So, encryption of these files would help so that files are useless for the receiver.
Using rsync via ssh for far backups, this came to my mind: Since ssh as encryption built-in, couldn't it be possible to encrypt the files so that the spawned rsync process (receiving side) does not even decrypt the files but simply saves them? Possibly in the same directory structure.
This would have the advantage over all externally added encryption that rsync *itself* is informed about that, no need to extra decrypt on the receiving side to checksum etc.
This is probably not so easy, since the keys which are used for encryption during an SSH session are negotiated in advance to it, are unique for the session (used only once) and get discarded when the session terminates.
Up to my knowledge, rsync does not get in "contact" with the SSH layer, which it is making use of, meaning the session keys are not trivially accessible.
You might want to consider using losetup for transparent encryption, e.g.
losetup /dev/loop1 backup.file -e aes512
What you're asking for is currently possible with an external utility, called rsyncrypto (http://rsyncrypto.lingnu.com). It, in fact, does not require you to trust the server you're storing your backups on.
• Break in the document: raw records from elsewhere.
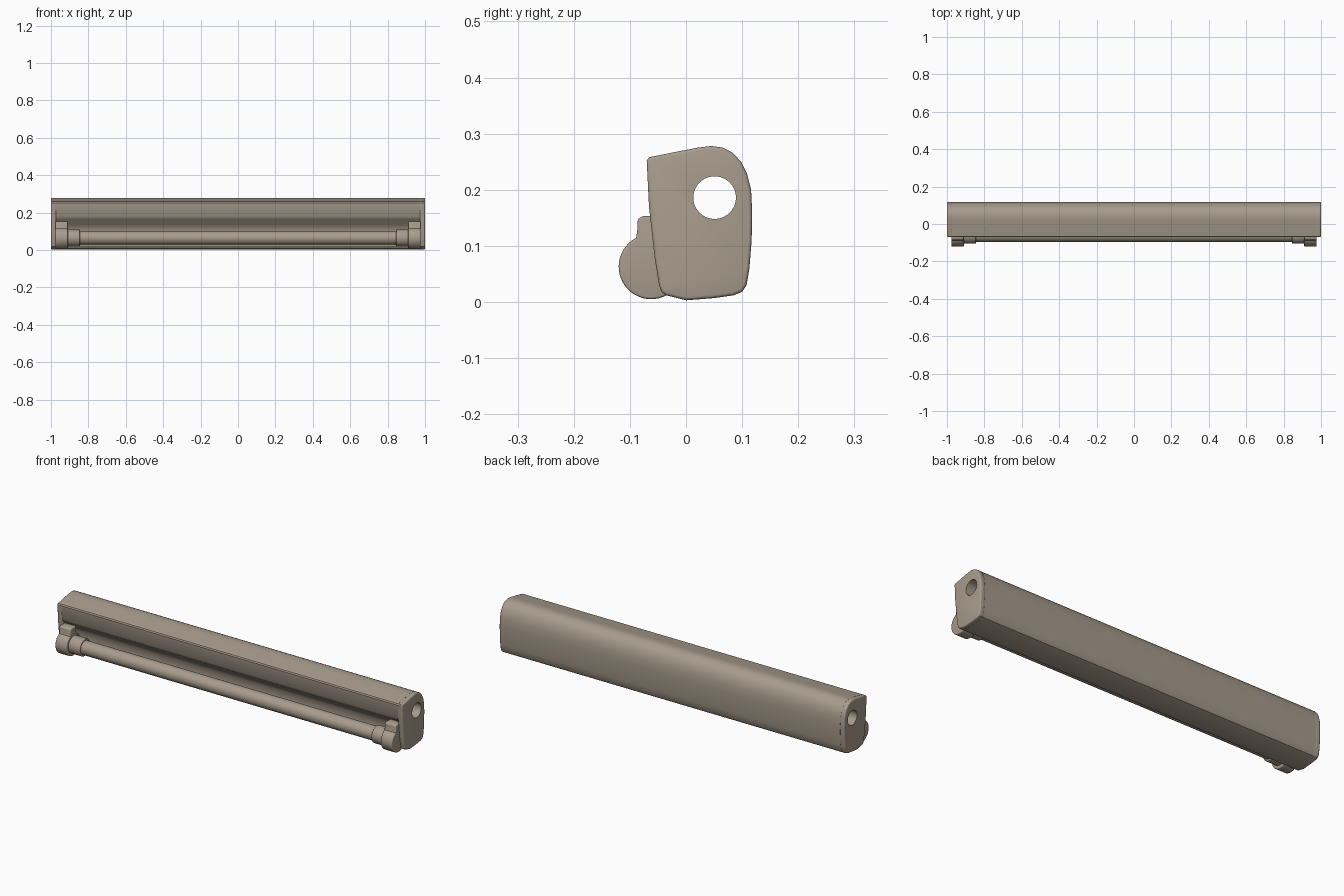
import bpy, bmesh, math
from mathutils import Matrix

if "Cube" in bpy.data.objects:
    bpy.data.objects.remove(bpy.data.objects["Cube"])

mat = bpy.data.materials.new("warm_taupe")
mat.diffuse_color = (0.39, 0.33, 0.265, 1)
mat.use_nodes = True
mat.node_tree.nodes["Principled BSDF"].inputs["Base Color"].default_value = mat.diffuse_color


def finish(bm, name, bevel=0.0):
    bmesh.ops.recalc_face_normals(bm, faces=bm.faces)
    me = bpy.data.meshes.new(name)
    bm.to_mesh(me)
    bm.free()
    me.materials.append(mat)
    ob = bpy.data.objects.new(name, me)
    bpy.context.collection.objects.link(ob)
    bpy.ops.object.select_all(action='DESELECT')
    ob.select_set(True)
    bpy.context.view_layer.objects.active = ob
    if bevel:
        m = ob.modifiers.new("bevel", 'BEVEL')
        m.width, m.segments, m.angle_limit = bevel, 3, math.radians(50)
        bpy.ops.object.modifier_apply(modifier=m.name)
    return ob


def extrude_x(name, pts, x0, x1, bevel=0.0):
    """Prism from a (y, z) outline running along x."""
    bm = bmesh.new()
    a = [bm.verts.new((x0, y, z)) for y, z in pts]
    b = [bm.verts.new((x1, y, z)) for y, z in pts]
    bm.faces.new(a)
    bm.faces.new(b[::-1])
    n = len(pts)
    for i in range(n):
        j = (i + 1) % n
        bm.faces.new((a[i], b[i], b[j], a[j]))
    return finish(bm, name, bevel)


def rod(name, x0, x1, r, y, z, bevel=0.0, seg=48):
    bm = bmesh.new()
    bmesh.ops.create_cone(bm, cap_ends=True, segments=seg, radius1=r, radius2=r, depth=x1 - x0,
                          matrix=Matrix.Translation(((x0 + x1) / 2, y, z)) @ Matrix.Rotation(math.pi / 2, 4, 'Y'))
    return finish(bm, name, bevel)


def smooth(ob):
    bpy.ops.object.select_all(action='DESELECT')
    ob.select_set(True)
    bpy.context.view_layer.objects.active = ob
    bpy.ops.object.shade_smooth_by_angle(angle=math.radians(32))


def drill(ob):
    """Round channel running lengthwise through the housing."""
    cutter = rod("hole_cutter", -1.2, 1.2, 0.038, 0.051, 0.186, seg=40)
    m = ob.modifiers.new("hole", 'BOOLEAN')
    m.operation, m.solver, m.object = 'DIFFERENCE', 'EXACT', cutter
    bpy.context.view_layer.objects.active = ob
    bpy.ops.object.modifier_apply(modifier=m.name)
    bpy.data.objects.remove(cutter)


# Shared back and top outline of the housing, from lower rear to upper front
back = [(0.0, 0.003), (0.05, 0.007), (0.085, 0.012), (0.1, 0.018), (0.108, 0.03), (0.113, 0.06),
        (0.117, 0.11), (0.118, 0.16), (0.116, 0.2), (0.109, 0.228), (0.098, 0.25), (0.083, 0.266),
        (0.066, 0.275), (0.045, 0.278), (0.02, 0.275), (-0.066, 0.258), (-0.07, 0.252)]
lower_lip = [(-0.036, 0.012)]

# Housing with an overhanging front panel and a recessed reflector
recess = [(-0.064, 0.18), (-0.055, 0.165), (-0.02, 0.135), (-0.006, 0.11), (-0.002, 0.07),
          (-0.01, 0.035), (-0.036, 0.02)]
housing = extrude_x("housing", back + recess + lower_lip, -0.976, 0.976)
drill(housing)
smooth(housing)

# Closed end plates
front = [(-0.066, 0.17), (-0.056, 0.08), (-0.048, 0.03), (-0.044, 0.018)]
for side, s in (("left", -1), ("right", 1)):
    x0, x1 = sorted((s * 0.972, s * 1.0))
    plate = extrude_x("end_plate_" + side, back + front + lower_lip, x0, x1, 0.006)
    drill(plate)
    smooth(plate)

    # Lamp holder: disc with a short square stem on top
    arc = [(-0.062 + 0.058 * math.cos(t), 0.063 + 0.058 * math.sin(t))
           for t in (math.radians(118 + i * 302 / 40) for i in range(41))]
    stem = [(-0.04, 0.125), (-0.04, 0.153), (-0.076, 0.153), (-0.086, 0.148), (-0.087, 0.125)]
    x0, x1 = sorted((s * 0.91, s * 0.976))
    smooth(extrude_x("lamp_holder_" + side, arc + stem, x0, x1, 0.004))

    # Collar gripping the tube
    x0, x1 = sorted((s * 0.845, s * 0.915))
    smooth(rod("tube_collar_" + side, x0, x1, 0.045, -0.06, 0.064, 0.004))

# Fluorescent tube
smooth(rod("tube", -0.87, 0.87, 0.036, -0.06, 0.064))
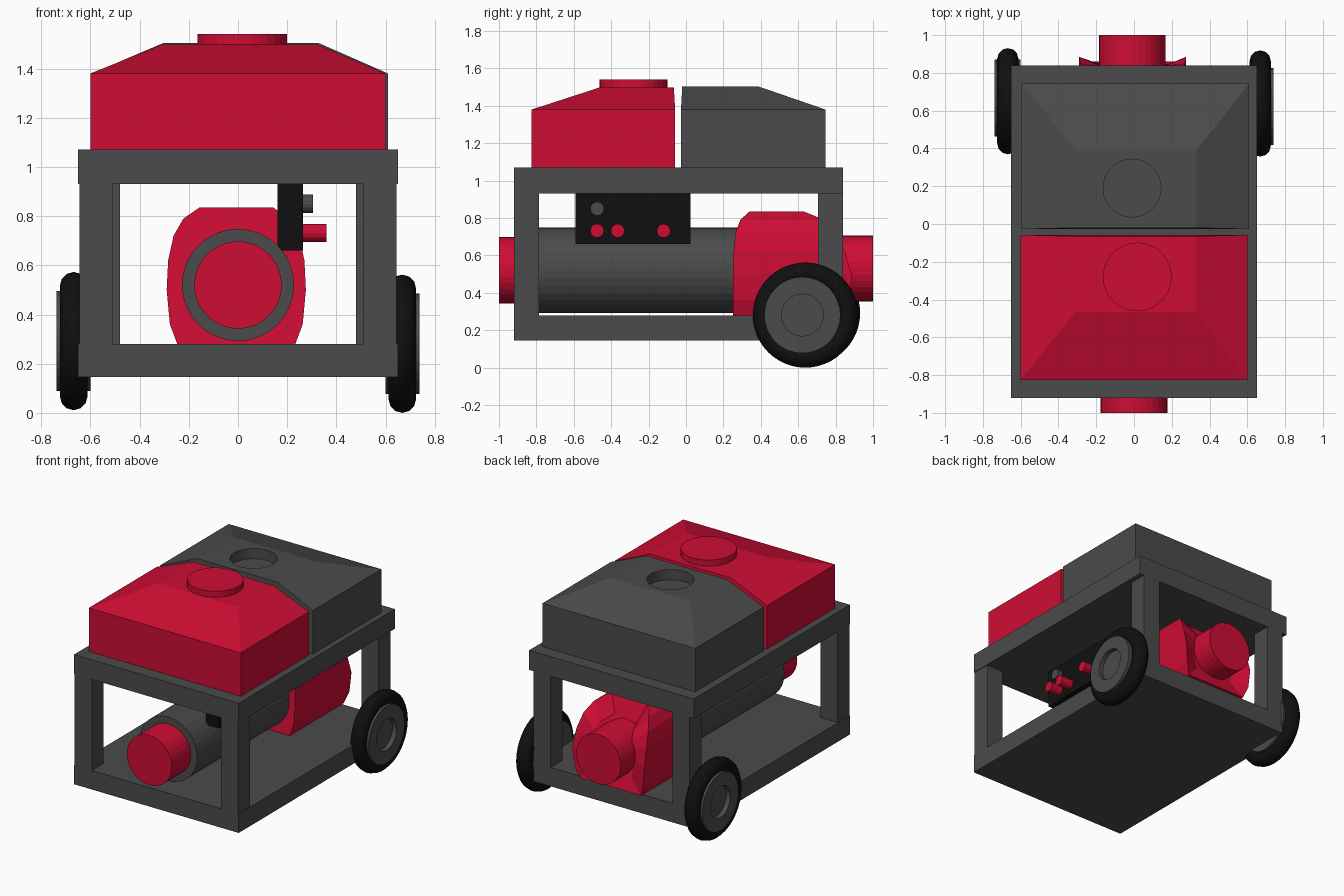
import bpy
import bmesh
from math import cos, sin, tau, radians
from mathutils import Vector, Matrix

if "Cube" in bpy.data.objects:
    bpy.data.objects.remove(bpy.data.objects["Cube"], do_unlink=True)


def material(name, rgb):
    mat = bpy.data.materials.new(name)
    mat.use_nodes = True
    mat.diffuse_color = (*rgb, 1)
    mat.node_tree.nodes["Principled BSDF"].inputs["Base Color"].default_value = (*rgb, 1)
    return mat


RED = material("red paint", (0.62, 0.004, 0.034))
GREY = material("dark grey metal", (0.07, 0.07, 0.07))
BLACK = material("black rubber", (0.005, 0.005, 0.005))


def finish(name, bm, mat):
    bmesh.ops.recalc_face_normals(bm, faces=bm.faces)
    mesh = bpy.data.meshes.new(name)
    bm.to_mesh(mesh)
    bm.free()
    mesh.materials.append(mat)
    obj = bpy.data.objects.new(name, mesh)
    bpy.context.collection.objects.link(obj)
    return obj


def loft(name, rings, mat, closed=False):
    """Skin rings of points; cap both ends, or join last to first."""
    bm = bmesh.new()
    loops = [[bm.verts.new(p) for p in ring] for ring in rings]
    pairs = list(zip(loops, loops[1:]))
    if closed:
        pairs.append((loops[-1], loops[0]))
    else:
        bm.faces.new(loops[0])
        bm.faces.new(loops[-1])
    for a, b in pairs:
        for i in range(len(a)):
            j = (i + 1) % len(a)
            bm.faces.new((a[i], a[j], b[j], b[i]))
    return finish(name, bm, mat)


def box(name, x, y, z, mat):
    rect = [(x[0], y[0]), (x[1], y[0]), (x[1], y[1]), (x[0], y[1])]
    return loft(name, [[(*p, h) for p in rect] for h in z], mat)


def lathe(name, profile, centre, axis, mat, sides=32, closed=False):
    """Turn (radius, height) points about an axis through centre."""
    turn = Vector((0, 0, 1)).rotation_difference(Vector(axis)).to_matrix().to_4x4()
    place = Matrix.Translation(centre) @ turn
    rings = [[place @ Vector((r * cos(tau * i / sides), r * sin(tau * i / sides), h))
              for i in range(sides)] for r, h in profile]
    return loft(name, rings, mat, closed)


def smooth(obj, angle=40):
    bpy.ops.object.select_all(action="DESELECT")
    obj.select_set(True)
    bpy.context.view_layer.objects.active = obj
    bpy.ops.object.shade_smooth_by_angle(angle=radians(angle))


# Frame: two solid decks joined by four posts
box("base_deck", (-0.65, 0.65), (-0.92, 0.84), (0.145, 0.28), GREY)
box("top_deck", (-0.65, 0.65), (-0.92, 0.84), (0.93, 1.07), GREY)
for side, label in ((-1, "right"), (1, "left")):
    for end, y, inset in (("front", -0.92, 0.0), ("back", 0.705, 0.03)):
        xs = sorted((side * (0.645 - inset), side * (0.51 - inset)))
        box(f"{end}_{label}_post", xs, (y, y + 0.135), (0.28, 0.93), GREY)

# Generator barrel with its end caps
lathe("generator_barrel", [(0.228, -0.785), (0.228, 0.4)], (0, 0, 0.52), (0, 1, 0), GREY)
lathe("front_cap", [(0.178, -1.0), (0.178, -0.7)], (0, 0, 0.52), (0, 1, 0), RED)
lathe("back_cap", [(0.176, 0.5), (0.176, 1.0)], (-0.01, 0, 0.53), (0, 1, 0), RED)

# Engine housing: half outline with the front and back depth at each height
half = [(0.24, 0.28, 0.25, 0.86), (0.27, 0.36, 0.25, 0.88), (0.283, 0.5, 0.25, 0.885),
        (0.277, 0.62, 0.255, 0.85), (0.255, 0.72, 0.265, 0.80), (0.215, 0.79, 0.29, 0.74),
        (0.15, 0.835, 0.34, 0.63)]
outline = [(x, z, f, b) for x, z, f, b in half] + [(-x, z, f, b) for x, z, f, b in half[::-1]]
outline = [(x - 0.007, z, f, b) for x, z, f, b in outline]
dished = [(x * 0.6, 0.52 + (z - 0.52) * 0.6, 0.835) for x, z, f, b in outline]
loft("engine_housing", [
    [(x, f, z) for x, z, f, b in outline],
    [(x, b, z) for x, z, f, b in outline],
    [(x, min(y, b + 0.05), z) for (x, z, y), (_, _, f, b) in zip(dished, outline)],
], RED)

# Control panel with a dial and three buttons
box("control_panel", (0.16, 0.265), (-0.59, 0.025), (0.66, 0.93), BLACK)
lathe("dial", [(0.037, 0.0), (0.037, 0.045)], (0.26, -0.475, 0.85), (1, 0, 0), GREY, 16)
for i, y in enumerate((-0.475, -0.365, -0.12)):
    lathe(f"button_{i + 1}", [(0.037, 0.0), (0.037, 0.1)], (0.26, y, 0.732), (1, 0, 0), RED, 12)


def tank(name, x, y, top_x, top_y, top_z, mat):
    """Box with a hipped lid, upright on the side facing the other tank."""
    def ring(x, y, z):
        return [(x[0], y[0], z), (x[1], y[0], z), (x[1], y[1], z), (x[0], y[1], z)]
    return loft(name, [ring(x, y, 1.07), ring(x, y, 1.38), ring(top_x, top_y, top_z)], mat)


# Fuel tank and its filler cap
tank("fuel_tank", (-0.6, 0.6), (-0.825, -0.058), (-0.31, 0.325), (-0.465, -0.065), 1.497, RED)
lathe("fuel_cap", [(0.182, 1.46), (0.182, 1.54)], (0.017, -0.28, 0), (0, 0, 1), RED)

# Rear cover with a round recess cut in the top
cover = tank("rear_cover", (-0.595, 0.61), (-0.027, 0.745), (-0.305, 0.33), (-0.02, 0.388),
             1.503, GREY)
cutter = lathe("recess_cutter", [(0.153, 1.43), (0.153, 1.6)], (-0.01, 0.19, 0), (0, 0, 1), GREY)
cutter.hide_render = True
cut = cover.modifiers.new("recess", "BOOLEAN")
cut.operation = "DIFFERENCE"
cut.solver = "EXACT"
cut.object = cutter
bpy.context.view_layer.objects.active = cover
bpy.ops.object.modifier_apply(modifier=cut.name)
bpy.data.objects.remove(cutter, do_unlink=True)

# Wheels: round tyre and a hub with a sunken centre
tyre_section = [(0.225 + 0.056 * cos(tau * i / 12), 0.056 * sin(tau * i / 12)) for i in range(12)]
hub_profile = [(0.204, 0.6), (0.204, 0.738), (0.112, 0.738), (0.112, 0.705)]
for side, label, y, z in ((-1, "right", 0.65, 0.292), (1, "left", 0.638, 0.281)):
    tyre = lathe(f"{label}_tyre", tyre_section, (side * 0.668, y, z), (side, 0, 0), BLACK, 48, True)
    smooth(tyre)
    hub_y = y + 0.016 * -side
    lathe(f"{label}_hub", hub_profile, (0, hub_y, z), (side, 0, 0), GREY)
In addition to the rsyncrypto suggestion (which requires you to encrypt your files before sending them) I added a feature to 3.2.1 which allows you to send data to an daemon rsync's "early exec" script which would allow you to mount an encrypted filesystem using information provided to the script from the client computer (which would keep it off of the remote host). If you also setup rsync behind an ssl proxy, the secret to mount the encrypted filesystem during the backup copy should be pretty safe. However, you do have a potential window of exposure during the time that the encrypted filesystem is mounted, so rsyncrypto is the safer way to go. Beyond that, I don't think that I want rsync to actually do the encrypting of the files.